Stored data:

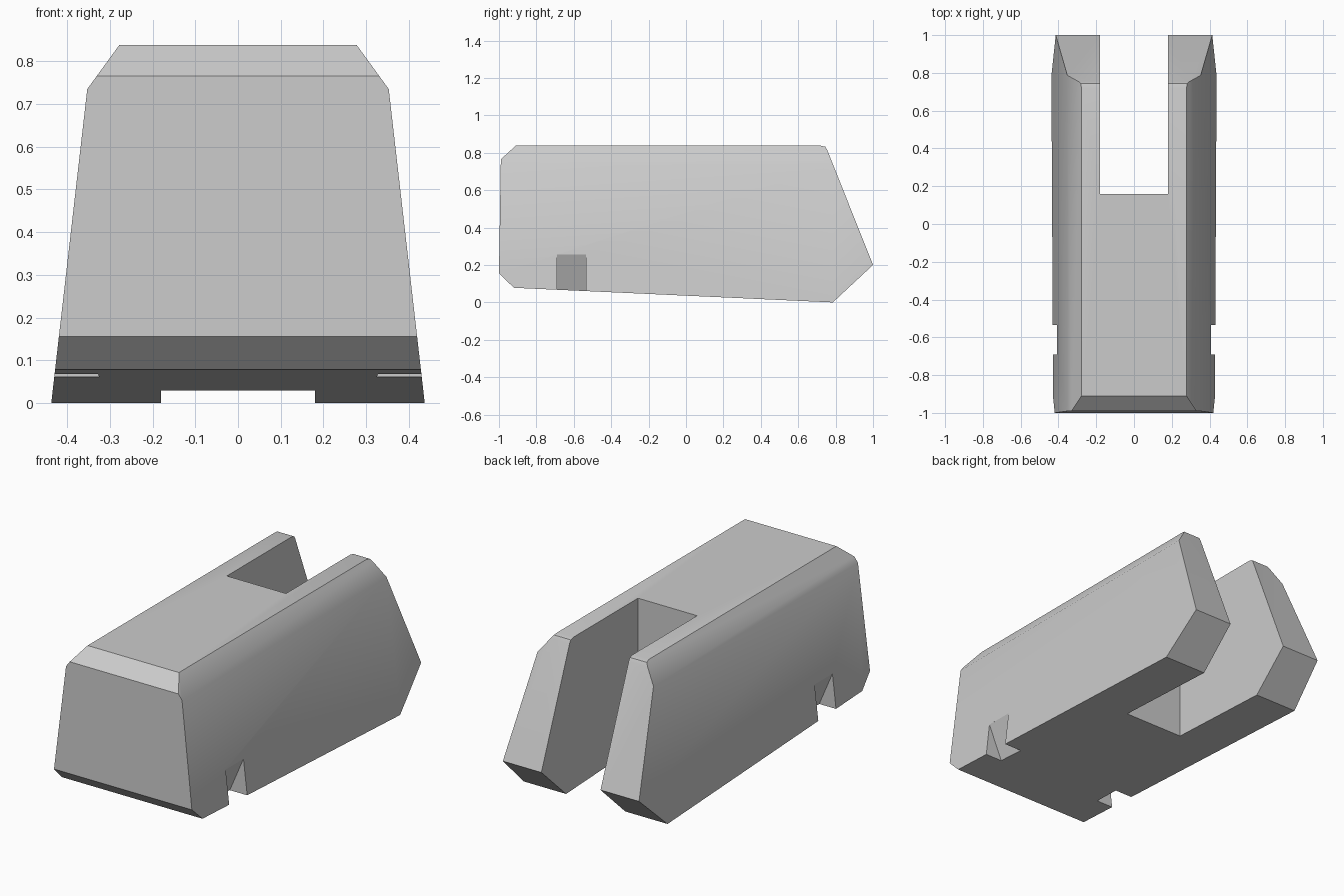
import bpy
import bmesh
import math
from mathutils import Vector

if "Cube" in bpy.data.objects:
    bpy.data.objects.remove(bpy.data.objects["Cube"], do_unlink=True)

# Single grey finish
grey = bpy.data.materials.new("light_grey")
grey.use_nodes = True
grey.diffuse_color = (0.6, 0.6, 0.6, 1)
grey.node_tree.nodes["Principled BSDF"].inputs["Base Color"].default_value = grey.diffuse_color


def prism(name, outline, axis, start, end):
    """Extrude an outline of (x, z) or (y, z) points along the other axis."""
    bm = bmesh.new()
    place = (lambda a, z: (a, start, z)) if axis == "y" else (lambda a, z: (start, a, z))
    face = bm.faces.new([bm.verts.new(place(a, z)) for a, z in outline])
    step = Vector((0, end - start, 0) if axis == "y" else (end - start, 0, 0))
    new = bmesh.ops.extrude_face_region(bm, geom=[face])["geom"]
    bmesh.ops.translate(bm, vec=step, verts=[v for v in new if isinstance(v, bmesh.types.BMVert)])
    bmesh.ops.recalc_face_normals(bm, faces=bm.faces)
    mesh = bpy.data.meshes.new(name)
    bm.to_mesh(mesh)
    bm.free()
    mesh.materials.append(grey)
    obj = bpy.data.objects.new(name, mesh)
    bpy.context.collection.objects.link(obj)
    return obj


def carve(target, tool, operation):
    """Apply a boolean and discard its tool."""
    mod = target.modifiers.new("carve", "BOOLEAN")
    mod.operation, mod.object, mod.solver = operation, tool, "EXACT"
    bpy.context.view_layer.objects.active = target
    bpy.ops.object.modifier_apply(modifier=mod.name)
    bpy.data.objects.remove(tool, do_unlink=True)


# Body: side silhouette, trimmed by the tapered and chamfered front section
side = [(-1, 0.155), (-0.92, 0.078), (0.785, 0), (1, 0.2), (0.755, 0.815),
        (0.745, 0.832), (0.72, 0.838), (-0.91, 0.838), (-0.99, 0.765)]
body = prism("housing_body", side, "x", -0.6, 0.6)
half = [(0.443, -0.05), (0.353, 0.735), (0.278, 0.838), (0.205, 0.938)]
section = half + [(-x, z) for x, z in reversed(half)]
carve(body, prism("section", section, "y", -1.5, 1.5), "INTERSECT")

# Rear slot
slot = [(-0.18, -0.5), (0.18, -0.5), (0.18, 1.5), (-0.18, 1.5)]
carve(body, prism("slot", slot, "y", 0.16, 1.5), "DIFFERENCE")

# Wedge notches along the lower sides
for s in (-1, 1):
    wedge = [(s * 0.408, 0.255), (s * 0.299, 0), (s * 0.299, -0.1), (s * 0.6, -0.1), (s * 0.6, 0.255)]
    carve(body, prism("notch", wedge, "y", -0.69, -0.535), "DIFFERENCE")

# Soft shading between the walls and upper chamfers
bpy.ops.object.select_all(action="DESELECT")
body.select_set(True)
bpy.context.view_layer.objects.active = body
bpy.ops.object.shade_smooth_by_angle(angle=math.radians(35))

**ABOUT THIS TASK:** Each entry above should come back word for word, and no picture should come with it.

**WRITTEN REPLY:**
import bpy
import bmesh
import math
from mathutils import Vector

if "Cube" in bpy.data.objects:
    bpy.data.objects.remove(bpy.data.objects["Cube"], do_unlink=True)

# Single grey finish
grey = bpy.data.materials.new("light_grey")
grey.use_nodes = True
grey.diffuse_color = (0.6, 0.6, 0.6, 1)
grey.node_tree.nodes["Principled BSDF"].inputs["Base Color"].default_value = grey.diffuse_color


def prism(name, outline, axis, start, end):
    """Extrude an outline of (x, z) or (y, z) points along the other axis."""
    bm = bmesh.new()
    place = (lambda a, z: (a, start, z)) if axis == "y" else (lambda a, z: (start, a, z))
    face = bm.faces.new([bm.verts.new(place(a, z)) for a, z in outline])
    step = Vector((0, end - start, 0) if axis == "y" else (end - start, 0, 0))
    new = bmesh.ops.extrude_face_region(bm, geom=[face])["geom"]
    bmesh.ops.translate(bm, vec=step, verts=[v for v in new if isinstance(v, bmesh.types.BMVert)])
    bmesh.ops.recalc_face_normals(bm, faces=bm.faces)
    mesh = bpy.data.meshes.new(name)
    bm.to_mesh(mesh)
    bm.free()
    mesh.materials.append(grey)
    obj = bpy.data.objects.new(name, mesh)
    bpy.context.collection.objects.link(obj)
    return obj


def carve(target, tool, operation):
    """Apply a boolean and discard its tool."""
    mod = target.modifiers.new("carve", "BOOLEAN")
    mod.operation, mod.object, mod.solver = operation, tool, "EXACT"
    bpy.context.view_layer.objects.active = target
    bpy.ops.object.modifier_apply(modifier=mod.name)
    bpy.data.objects.remove(tool, do_unlink=True)


# Body: side silhouette, trimmed by the tapered and chamfered front section
side = [(-1, 0.155), (-0.92, 0.078), (0.785, 0), (1, 0.2), (0.755, 0.815),
        (0.745, 0.832), (0.72, 0.838), (-0.91, 0.838), (-0.99, 0.765)]
body = prism("housing_body", side, "x", -0.6, 0.6)
half = [(0.443, -0.05), (0.353, 0.735), (0.278, 0.838), (0.205, 0.938)]
section = half + [(-x, z) for x, z in reversed(half)]
carve(body, prism("section", section, "y", -1.5, 1.5), "INTERSECT")

# Rear slot
slot = [(-0.18, -0.5), (0.18, -0.5), (0.18, 1.5), (-0.18, 1.5)]
carve(body, prism("slot", slot, "y", 0.16, 1.5), "DIFFERENCE")

# Wedge notches along the lower sides
for s in (-1, 1):
    wedge = [(s * 0.408, 0.255), (s * 0.299, 0), (s * 0.299, -0.1), (s * 0.6, -0.1), (s * 0.6, 0.255)]
    carve(body, prism("notch", wedge, "y", -0.69, -0.535), "DIFFERENCE")

# Soft shading between the walls and upper chamfers
bpy.ops.object.select_all(action="DESELECT")
body.select_set(True)
bpy.context.view_layer.objects.active = body
bpy.ops.object.shade_smooth_by_angle(angle=math.radians(35))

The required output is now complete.